TASK GOAL: Write the entries below out again without a single difference.

SOURCE DATA:
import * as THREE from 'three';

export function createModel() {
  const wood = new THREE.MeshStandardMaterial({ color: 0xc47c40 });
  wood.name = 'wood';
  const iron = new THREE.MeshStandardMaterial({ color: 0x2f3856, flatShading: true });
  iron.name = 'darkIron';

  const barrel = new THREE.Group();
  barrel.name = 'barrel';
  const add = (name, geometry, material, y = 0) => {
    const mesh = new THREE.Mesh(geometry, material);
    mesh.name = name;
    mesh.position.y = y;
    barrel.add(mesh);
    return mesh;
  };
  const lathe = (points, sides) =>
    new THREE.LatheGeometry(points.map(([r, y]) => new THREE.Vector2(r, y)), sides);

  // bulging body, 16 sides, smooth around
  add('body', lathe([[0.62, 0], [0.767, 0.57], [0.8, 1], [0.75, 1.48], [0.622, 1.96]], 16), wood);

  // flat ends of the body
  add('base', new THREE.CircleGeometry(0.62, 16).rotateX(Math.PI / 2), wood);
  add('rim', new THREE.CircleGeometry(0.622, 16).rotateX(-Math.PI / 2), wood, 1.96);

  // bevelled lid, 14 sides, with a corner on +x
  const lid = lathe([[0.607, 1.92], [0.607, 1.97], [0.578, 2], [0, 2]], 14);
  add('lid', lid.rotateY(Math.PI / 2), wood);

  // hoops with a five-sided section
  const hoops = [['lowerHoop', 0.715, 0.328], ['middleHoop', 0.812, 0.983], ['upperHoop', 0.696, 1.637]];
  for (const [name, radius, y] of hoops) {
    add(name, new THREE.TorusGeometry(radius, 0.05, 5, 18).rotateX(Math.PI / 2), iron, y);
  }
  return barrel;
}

WRITTEN RESPONSE:
import * as THREE from 'three';

export function createModel() {
  const wood = new THREE.MeshStandardMaterial({ color: 0xc47c40 });
  wood.name = 'wood';
  const iron = new THREE.MeshStandardMaterial({ color: 0x2f3856, flatShading: true });
  iron.name = 'darkIron';

  const barrel = new THREE.Group();
  barrel.name = 'barrel';
  const add = (name, geometry, material, y = 0) => {
    const mesh = new THREE.Mesh(geometry, material);
    mesh.name = name;
    mesh.position.y = y;
    barrel.add(mesh);
    return mesh;
  };
  const lathe = (points, sides) =>
    new THREE.LatheGeometry(points.map(([r, y]) => new THREE.Vector2(r, y)), sides);

  // bulging body, 16 sides, smooth around
  add('body', lathe([[0.62, 0], [0.767, 0.57], [0.8, 1], [0.75, 1.48], [0.622, 1.96]], 16), wood);

  // flat ends of the body
  add('base', new THREE.CircleGeometry(0.62, 16).rotateX(Math.PI / 2), wood);
  add('rim', new THREE.CircleGeometry(0.622, 16).rotateX(-Math.PI / 2), wood, 1.96);

  // bevelled lid, 14 sides, with a corner on +x
  const lid = lathe([[0.607, 1.92], [0.607, 1.97], [0.578, 2], [0, 2]], 14);
  add('lid', lid.rotateY(Math.PI / 2), wood);

  // hoops with a five-sided section
  const hoops = [['lowerHoop', 0.715, 0.328], ['middleHoop', 0.812, 0.983], ['upperHoop', 0.696, 1.637]];
  for (const [name, radius, y] of hoops) {
    add(name, new THREE.TorusGeometry(radius, 0.05, 5, 18).rotateX(Math.PI / 2), iron, y);
  }
  return barrel;
}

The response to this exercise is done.